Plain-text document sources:
────
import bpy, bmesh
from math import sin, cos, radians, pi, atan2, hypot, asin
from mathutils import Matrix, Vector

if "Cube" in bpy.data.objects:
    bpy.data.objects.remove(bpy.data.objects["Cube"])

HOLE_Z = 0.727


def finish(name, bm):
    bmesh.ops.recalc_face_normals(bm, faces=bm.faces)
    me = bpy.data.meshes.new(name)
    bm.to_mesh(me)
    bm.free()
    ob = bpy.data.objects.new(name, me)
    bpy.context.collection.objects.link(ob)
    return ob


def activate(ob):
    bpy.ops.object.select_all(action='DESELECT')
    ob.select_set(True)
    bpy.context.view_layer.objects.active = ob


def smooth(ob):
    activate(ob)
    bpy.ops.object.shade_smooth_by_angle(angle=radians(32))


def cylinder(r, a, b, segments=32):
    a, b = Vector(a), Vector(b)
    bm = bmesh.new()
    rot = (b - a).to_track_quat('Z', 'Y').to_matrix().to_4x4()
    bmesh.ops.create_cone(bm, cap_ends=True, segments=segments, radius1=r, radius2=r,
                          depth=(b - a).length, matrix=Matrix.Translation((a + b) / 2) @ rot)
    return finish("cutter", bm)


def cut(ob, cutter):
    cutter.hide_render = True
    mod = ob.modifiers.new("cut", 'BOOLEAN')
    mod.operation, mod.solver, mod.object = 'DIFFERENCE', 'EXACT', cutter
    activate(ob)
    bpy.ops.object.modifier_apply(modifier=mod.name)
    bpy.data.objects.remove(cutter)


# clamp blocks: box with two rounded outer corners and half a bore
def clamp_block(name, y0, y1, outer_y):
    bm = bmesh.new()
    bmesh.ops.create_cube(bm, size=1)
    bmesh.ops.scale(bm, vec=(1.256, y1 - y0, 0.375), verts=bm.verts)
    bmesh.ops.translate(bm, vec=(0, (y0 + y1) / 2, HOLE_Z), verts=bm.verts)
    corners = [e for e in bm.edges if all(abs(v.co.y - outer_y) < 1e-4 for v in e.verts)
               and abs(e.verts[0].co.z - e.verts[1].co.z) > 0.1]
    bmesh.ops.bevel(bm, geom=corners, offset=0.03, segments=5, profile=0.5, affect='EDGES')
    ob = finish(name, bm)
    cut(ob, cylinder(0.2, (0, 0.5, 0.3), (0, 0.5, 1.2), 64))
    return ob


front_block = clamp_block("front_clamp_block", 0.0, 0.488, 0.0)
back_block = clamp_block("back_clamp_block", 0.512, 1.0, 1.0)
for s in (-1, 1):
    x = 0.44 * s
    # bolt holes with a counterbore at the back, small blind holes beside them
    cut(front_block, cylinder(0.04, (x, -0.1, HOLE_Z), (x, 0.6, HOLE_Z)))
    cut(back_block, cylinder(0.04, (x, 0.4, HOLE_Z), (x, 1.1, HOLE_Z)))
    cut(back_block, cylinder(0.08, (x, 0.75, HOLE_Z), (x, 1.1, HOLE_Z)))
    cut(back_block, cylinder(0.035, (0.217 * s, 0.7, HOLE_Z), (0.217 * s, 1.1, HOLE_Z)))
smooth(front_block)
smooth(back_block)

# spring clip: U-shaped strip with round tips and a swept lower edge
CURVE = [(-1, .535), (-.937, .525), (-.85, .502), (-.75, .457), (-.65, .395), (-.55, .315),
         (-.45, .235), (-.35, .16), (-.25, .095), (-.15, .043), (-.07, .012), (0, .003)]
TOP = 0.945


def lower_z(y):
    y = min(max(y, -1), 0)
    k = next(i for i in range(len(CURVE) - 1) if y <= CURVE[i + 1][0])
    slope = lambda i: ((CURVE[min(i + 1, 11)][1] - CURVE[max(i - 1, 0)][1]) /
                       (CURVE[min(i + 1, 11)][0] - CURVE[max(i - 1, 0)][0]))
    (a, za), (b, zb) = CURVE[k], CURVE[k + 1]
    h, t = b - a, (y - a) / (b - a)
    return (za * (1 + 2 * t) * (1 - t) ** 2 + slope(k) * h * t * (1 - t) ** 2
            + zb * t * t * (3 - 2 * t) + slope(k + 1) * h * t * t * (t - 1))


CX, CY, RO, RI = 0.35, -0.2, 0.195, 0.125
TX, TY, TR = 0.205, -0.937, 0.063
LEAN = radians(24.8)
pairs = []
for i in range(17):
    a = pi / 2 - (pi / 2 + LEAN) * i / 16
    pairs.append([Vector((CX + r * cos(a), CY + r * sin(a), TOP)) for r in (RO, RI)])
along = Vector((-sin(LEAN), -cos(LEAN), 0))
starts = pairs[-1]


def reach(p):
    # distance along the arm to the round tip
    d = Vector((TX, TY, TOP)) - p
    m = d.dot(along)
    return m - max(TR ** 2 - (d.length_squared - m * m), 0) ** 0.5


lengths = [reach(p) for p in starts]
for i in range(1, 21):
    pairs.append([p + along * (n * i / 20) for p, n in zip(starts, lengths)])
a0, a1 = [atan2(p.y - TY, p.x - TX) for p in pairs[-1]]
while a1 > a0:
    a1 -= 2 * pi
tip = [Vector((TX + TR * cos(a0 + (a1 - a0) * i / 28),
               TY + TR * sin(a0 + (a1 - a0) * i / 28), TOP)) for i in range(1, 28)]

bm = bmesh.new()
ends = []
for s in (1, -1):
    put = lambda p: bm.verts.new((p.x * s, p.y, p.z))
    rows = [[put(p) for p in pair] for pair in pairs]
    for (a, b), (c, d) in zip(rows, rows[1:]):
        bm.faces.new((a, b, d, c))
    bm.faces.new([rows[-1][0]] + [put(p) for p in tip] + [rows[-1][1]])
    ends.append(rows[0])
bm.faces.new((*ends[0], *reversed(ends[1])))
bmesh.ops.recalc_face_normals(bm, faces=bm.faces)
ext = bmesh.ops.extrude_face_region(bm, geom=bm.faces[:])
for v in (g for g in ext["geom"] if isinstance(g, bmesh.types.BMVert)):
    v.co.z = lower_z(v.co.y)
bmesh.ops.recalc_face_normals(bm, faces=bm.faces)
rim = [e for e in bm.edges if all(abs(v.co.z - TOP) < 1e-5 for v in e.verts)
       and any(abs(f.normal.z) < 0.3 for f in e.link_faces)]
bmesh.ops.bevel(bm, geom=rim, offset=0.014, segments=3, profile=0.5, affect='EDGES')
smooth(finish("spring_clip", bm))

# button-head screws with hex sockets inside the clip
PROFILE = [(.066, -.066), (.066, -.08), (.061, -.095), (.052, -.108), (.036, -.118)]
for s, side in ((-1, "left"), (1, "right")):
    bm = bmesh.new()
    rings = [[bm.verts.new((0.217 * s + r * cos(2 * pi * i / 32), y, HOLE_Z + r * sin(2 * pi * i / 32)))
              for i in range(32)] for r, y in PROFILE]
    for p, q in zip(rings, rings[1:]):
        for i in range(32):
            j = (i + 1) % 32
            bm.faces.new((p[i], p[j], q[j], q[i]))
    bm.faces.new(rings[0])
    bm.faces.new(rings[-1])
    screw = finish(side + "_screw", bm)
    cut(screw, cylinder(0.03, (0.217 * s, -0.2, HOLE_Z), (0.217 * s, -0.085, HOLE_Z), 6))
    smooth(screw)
────
Search the entries for lines with the string "context", then report their number alone.

2